Cyanide leach mining has a history of disastrous accidents. A spill in Romania in 2000 resulted in dead rivers and polluted lands. In 1995, a tailings pond at the Omai mine in Guyana, gave way, spilling more than 800 million gallons of wastewater laced with cyanide and heavy metals into Guyana's biggest river, resulting in a major environmental disaster. Accidents such as these have lead the state of Montana to outlaw cyanide leach mining, with other state and national governments attempting to follow suit.
None of this has stopped mining companies from pursuing new ventures, such as the San Martin Mine mine. The mine began production in 2000. Indigenous villages in the area were moved to other land owned by the company and given fake land titles. Health problems soon appeared due to the blasting which spread dust contaminated with heavy metals into nearby villages. Over the years the mine has been in operation, nearby inhabitants have experienced a variety of skin and bronchial ailments. The incidence of miscarriage and birth defects has risen.
On top of medical problems, the mine's tremendous demand for water has dried up streams in the area, forcing the natives to rely on drilled wells, many of which have proven to be contaminated by heavy metal residues from the mine.
Honduran activists who have worked for mining reforms have had their lives threatened and their investigations blocked. In January 2005, the Honduran Office of the Special Prosecutor on the Environment called for a judicial investigation of the company for environmental crimes, forest crimes and water usurpation, but nothing has come of this.
The Honduran mine is scheduled to be closed in a few years, however Goldcorp has opened a new mine in Guatemala that is already showing some of the same problems experienced by the San Martin Mine.

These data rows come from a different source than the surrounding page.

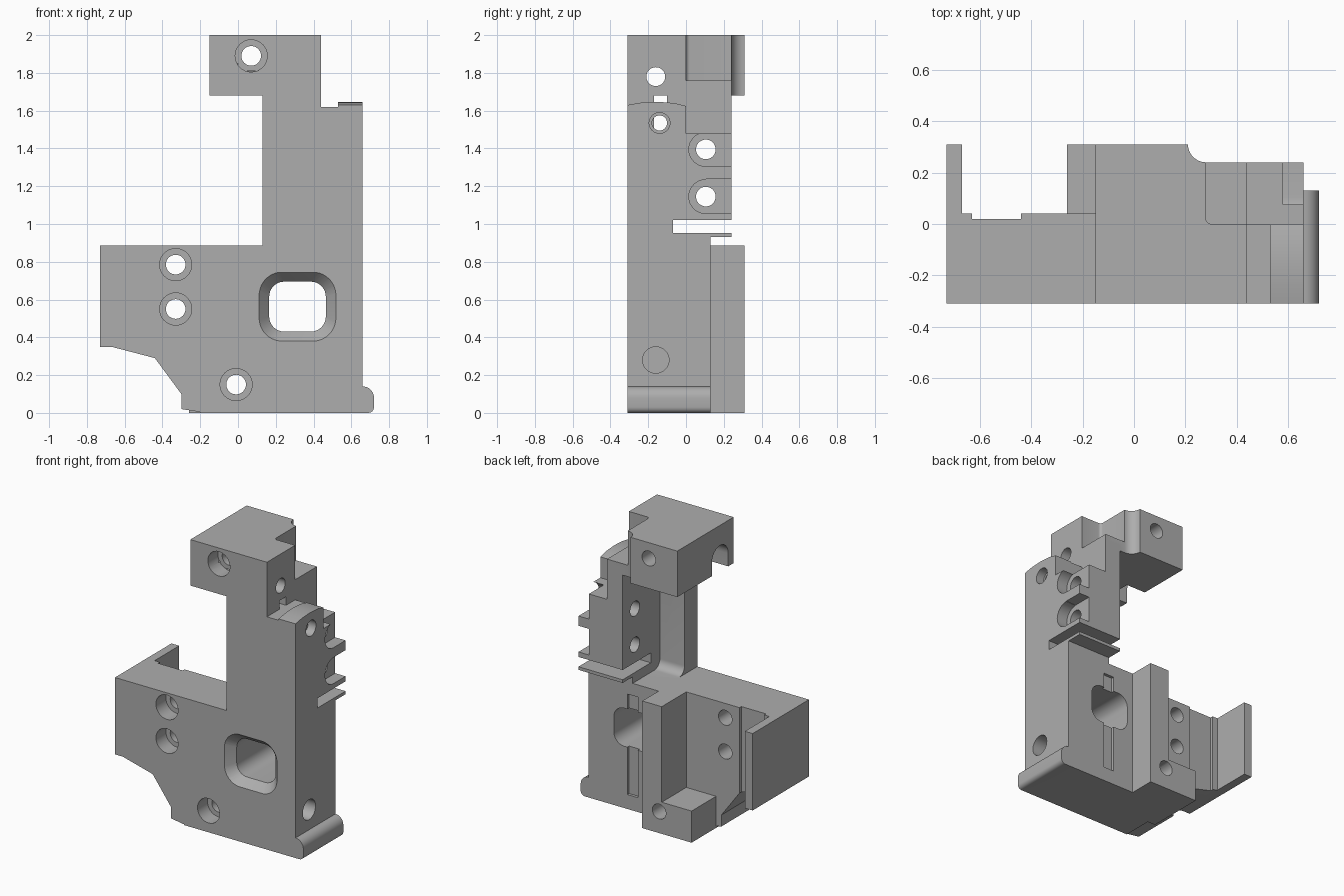
import bpy, bmesh, math
from mathutils import Vector

cube = bpy.data.objects.get("Cube")
if cube:
    bpy.data.objects.remove(cube)

grey = bpy.data.materials.new("plain_grey")
grey.use_nodes = True
GREY = (0.42, 0.42, 0.42, 1)
grey.diffuse_color = GREY
grey.node_tree.nodes["Principled BSDF"].inputs["Base Color"].default_value = GREY


def prism(name, pts, axis, lo, hi, grow=0.0):
    """Extrude a 2D outline along an axis; grow widens the far end about its centre."""
    place = {"x": lambda a, b, h: (h, a, b),
             "y": lambda a, b, h: (a, h, b),
             "z": lambda a, b, h: (a, b, h)}[axis]
    ca = (min(p[0] for p in pts) + max(p[0] for p in pts)) / 2
    cb = (min(p[1] for p in pts) + max(p[1] for p in pts)) / 2
    bm = bmesh.new()
    near = [bm.verts.new(place(a, b, lo)) for a, b in pts]
    far = []
    for a, b in pts:
        d = Vector((a - ca, b - cb))
        d += d.normalized() * grow
        far.append(bm.verts.new(place(ca + d.x, cb + d.y, hi)))
    bm.faces.new(near)
    bm.faces.new(far[::-1])
    n = len(pts)
    for i in range(n):
        j = (i + 1) % n
        bm.faces.new((near[j], near[i], far[i], far[j]))
    bmesh.ops.recalc_face_normals(bm, faces=bm.faces)
    mesh = bpy.data.meshes.new(name)
    bm.to_mesh(mesh)
    bm.free()
    mesh.materials.append(grey)
    obj = bpy.data.objects.new(name, mesh)
    bpy.context.collection.objects.link(obj)
    return obj


def rect(a0, a1, b0, b1):
    return [(a0, b0), (a1, b0), (a1, b1), (a0, b1)]


def arc(ca, cb, r, start, end, n=8):
    return [(ca + r * math.cos(math.radians(start + (end - start) * i / n)),
             cb + r * math.sin(math.radians(start + (end - start) * i / n)))
            for i in range(n + 1)]


def circle(ca, cb, r, n=32):
    return arc(ca, cb, r, 0, 360, n)[:-1]


def round_rect(a0, a1, b0, b1, r):
    return (arc(a1 - r, b1 - r, r, 0, 90) + arc(a0 + r, b1 - r, r, 90, 180)
            + arc(a0 + r, b0 + r, r, 180, 270) + arc(a1 - r, b0 + r, r, 270, 360))


def box(name, x0, x1, y0, y1, z0, z1):
    return prism(name, rect(x0, x1, y0, y1), "z", z0, z1)


def combine(body, part, operation):
    mod = body.modifiers.new(part.name, "BOOLEAN")
    mod.operation = operation
    mod.solver = "EXACT"
    mod.object = part
    bpy.context.view_layer.objects.active = body
    bpy.ops.object.modifier_apply(modifier=mod.name)
    bpy.data.objects.remove(part)


FRONT, WEB, BACK = -0.31, -0.17, 0.31
TOP = 0.885      # height of the lower body

# Front web: full outline of the bracket
foot = [(-0.73, 0.35), (-0.67, 0.35), (-0.44, 0.29), (-0.3, 0.1), (-0.3, 0.02), (-0.2, 0.005)]
upper = [(0.66, 0), (0.66, 1.62), (0.44, 1.62), (0.44, 2)]
upper += arc(-0.13, 1.98, 0.02, 90, 180, 4) + arc(-0.13, 1.70, 0.02, 180, 270, 4)
upper += [(0.13, 1.68), (0.13, TOP), (-0.73, TOP)]
body = prism("bracket_body", foot + [(-0.2, 0)] + upper, "y", FRONT, WEB)

bulge = [(0.6, 0)] + arc(0.69, 0.03, 0.03, -90, 0, 4) + arc(0.66, 0.08, 0.06, 0, 90) + [(0.6, 0.14)]
head = [(-0.15, FRONT), (0.44, FRONT), (0.44, 0)] + arc(0.30, 0.02, 0.02, 270, 180, 4)
head += arc(0.28, BACK, 0.07, 270, 180)[0:] + [(-0.15, BACK)]
cap = [(FRONT, 1.6), (0, 1.6), (0, 1.625), (-0.06, 1.64), (-0.15, 1.647), (-0.24, 1.642), (FRONT, 1.63)]
cove = [(WEB - 0.05, TOP - 0.05), (WEB + 0.06, TOP - 0.05)]
cove += arc(WEB + 0.06, TOP + 0.06, 0.06, 270, 180) + [(WEB - 0.05, TOP + 0.06)]

parts = [
    prism("left_plate", foot + [(-0.2, 0), (0.1, 0), (0.1, TOP), (-0.73, TOP)], "y", FRONT, 0.04),
    box("main_block", 0, 0.66, FRONT, 0.13, 0, TOP),
    box("rear_rib", -0.03, 0.12, -0.1, BACK, 0, TOP),
    box("rear_lug", -0.26, 0.05, -0.1, BACK, 0, 0.22),
    box("end_wing", -0.73, -0.67, -0.1, BACK, 0.35, TOP),
    prism("foot_lip", bulge, "y", FRONT, 0.13),
    prism("head", head, "z", 1.68, 2),
    box("head_ledge", 0.28, 0.44, -0.1, 0.24, 1.68, 1.76),
    box("side_wall", 0.32, 0.66, FRONT, 0, 0.8, 1.62),
    prism("side_cap", cap, "x", 0.53, 0.66),
    box("side_flange", 0.32, 0.66, -0.1, 0.24, 1.02, 1.48),
    box("flange_neck", 0.32, 0.44, -0.1, 0.24, 1.3, 1.72),
    box("block_step", 0.32, 0.66, -0.2, 0.13, 0.8, 0.94),
    box("thin_lip", 0.32, 0.66, -0.1, 0.24, 0.93, 0.952),
    prism("web_cove", cove, "x", 0.13, 0.4),
]
for part in parts:
    combine(body, part, "UNION")

# Cutters: stepped screw holes from the front
cutters = []
for x, z, back in ((0.07, 1.89, 0.4), (-0.33, 0.785, 0.2), (-0.33, 0.55, 0.2), (-0.01, 0.15, 0.4)):
    cutters.append(prism("screw_hole", circle(x, z, 0.052), "y", -0.4, back))
    cutters.append(prism("counterbore", circle(x, z, 0.085), "y", -0.4, -0.2))

# Window with a sloped rim, and the shallow groove behind it
cutters.append(prism("window", round_rect(0.165, 0.465, 0.43, 0.695, 0.08), "y", -0.5, 0.3))
cutters.append(prism("window_rim", round_rect(0.165, 0.465, 0.43, 0.695, 0.08), "y", -0.25, -0.32, 0.065))
cutters.append(box("rear_groove", 0.28, 0.36, 0.11, 0.2, 0.1, 0.8))

# Shallow recess behind the left plate
cutters.append(box("plate_recess", -0.63, -0.44, 0.02, 0.1, 0.2, 1))

# Sideways holes, flange pockets and slot
cutters.append(prism("head_cross_hole", circle(-0.16, 1.78, 0.05), "x", -0.3, 0.6))
cutters.append(prism("head_arch", [(-0.25, 1.6)] + [(-0.07, 1.6)] + arc(-0.16, 1.77, 0.09, 0, 180, 16),
                     "x", -0.3, 0))
cutters.append(prism("wall_hole", circle(-0.14, 1.535, 0.04), "x", 0.2, 0.8))
cutters.append(prism("wall_counterbore", circle(-0.14, 1.535, 0.055), "x", 0.6, 0.8))
cutters.append(prism("foot_hole", circle(-0.16, 0.28, 0.07), "x", 0.45, 0.8))
for z, rise in ((1.395, 0.1), (1.145, 0.092)):
    cutters.append(prism("flange_hole", circle(0.105, z, 0.052), "x", 0.2, 0.8))
    pocket = [(0.3, z - 0.09), (0.3, z + rise)]
    pocket += [(0.105, z + rise)] + arc(0.105, z, 0.09, 90, 270, 16)
    cutters.append(prism("flange_pocket", pocket, "x", 0.58, 0.8))
cutters.append(box("side_slot", 0.3, 0.8, -0.07, 0.4, 0.952, 1.02))

for cutter in cutters:
    cutter.hide_render = True
    combine(body, cutter, "DIFFERENCE")

# Smooth the round walls, keep machined edges sharp
bpy.ops.object.select_all(action="DESELECT")
body.select_set(True)
bpy.context.view_layer.objects.active = body
bpy.ops.object.shade_smooth_by_angle(angle=math.radians(25))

I think it is important for people in developed countries to put a human face on the sacrifices made by indigenous peoples in the mad scramble to feed the ever growing appetite for raw materials. It presents yet another reason to work for a more sustainable, less wasteful economy.